Acute shortage of houses for personnel of the paramilitary forces is causing them distress, as they are forced to stay away from their families for a long time due to the nature of their duty. Against the requirement of 2,70,560 houses for the paramilitary forces in the country, only 1,00,545 houses are available, and this translates to over 50% shortage of housing facilities. The “housing satisfaction level” among the forces is also low, standing at just 37%, according to the Ministry of Home Affairs’ reply to the Lok Sabha earlier this month.
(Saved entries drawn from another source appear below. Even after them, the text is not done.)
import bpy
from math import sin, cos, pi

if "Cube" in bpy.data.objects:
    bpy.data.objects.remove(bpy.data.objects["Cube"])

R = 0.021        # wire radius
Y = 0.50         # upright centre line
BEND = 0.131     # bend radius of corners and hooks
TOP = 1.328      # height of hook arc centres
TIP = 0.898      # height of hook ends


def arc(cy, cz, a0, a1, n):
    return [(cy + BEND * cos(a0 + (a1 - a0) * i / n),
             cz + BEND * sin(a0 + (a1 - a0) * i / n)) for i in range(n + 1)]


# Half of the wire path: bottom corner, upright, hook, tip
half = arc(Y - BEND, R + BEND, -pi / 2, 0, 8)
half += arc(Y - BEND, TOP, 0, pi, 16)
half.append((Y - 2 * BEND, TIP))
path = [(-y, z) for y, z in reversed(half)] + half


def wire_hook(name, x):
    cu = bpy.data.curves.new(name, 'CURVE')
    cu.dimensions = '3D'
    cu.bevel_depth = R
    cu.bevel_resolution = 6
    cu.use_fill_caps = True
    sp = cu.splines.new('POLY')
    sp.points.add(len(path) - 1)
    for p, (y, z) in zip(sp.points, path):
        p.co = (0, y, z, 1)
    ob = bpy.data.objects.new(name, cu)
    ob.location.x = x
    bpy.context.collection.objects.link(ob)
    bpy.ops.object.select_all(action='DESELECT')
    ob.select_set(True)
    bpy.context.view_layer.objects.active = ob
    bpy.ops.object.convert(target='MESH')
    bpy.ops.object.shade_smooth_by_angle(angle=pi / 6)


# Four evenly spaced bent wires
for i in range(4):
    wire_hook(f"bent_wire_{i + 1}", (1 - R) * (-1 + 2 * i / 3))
The paramilitary forces have also raised concerns over the reduction of the land area allotted to the battalion. A senior BSF (Border Security Force) official told The Sunday Guardian on the condition of anonymity, “The government has slowly reduced the total area that is given to each battalion, from 85 acres of land to just 25 acres now. And in this much area, we have to have the administrative blocks, operational blocks, housing as well as training facilities. This also affects the training of the troops.” P.K. Mishra, former ADG, BSF, told The Sunday Guardian, “Housing has been a major concern among the paramilitary forces in the country. What the government is doing is that they are constructing barracks at troubled areas or non family stations for the troops, but what the troops need is housing for their families in family stations and none of the paramilitary personnel has any allowance for family accommodation.” He further added that, unlike the Army, paramilitary personnel do not get house rent allowance for their families, if they are kept at peaceful stations for better health and education facilities. However, the Ministry of Home Affairs said in the Lok Sabha that in the last three years, the ministry has constructed 9,896 houses and at present 26,775 houses are under construction, while 14,858 houses are in the process of sanctioning or tendering. Even then, the Ministry has accepted that, despite the completion of construction of all these houses, the “housing satisfaction level” among the paramilitary forces would still be a little over just 50%. A retired senior CRPF (Central Reserve Police Force) official said, “Both the CRPF and the BSF, at most times, are posted at troubled stations and their transfers are very frequent; therefore, keeping their families with them is out of question. The government should ensure that these personnel are given allowances to keep their families at family stations for the sake of better education of their children and better healthcare facilities.” The government has said that it has approved the grant of House Rent Allowance to personnel below officer rank staying in barracks. The government has also accepted the 7th Central Pay Commission report for Common Risk and Hardship Matrix for Defence and CAPF (Central Armed Police Force) personnel.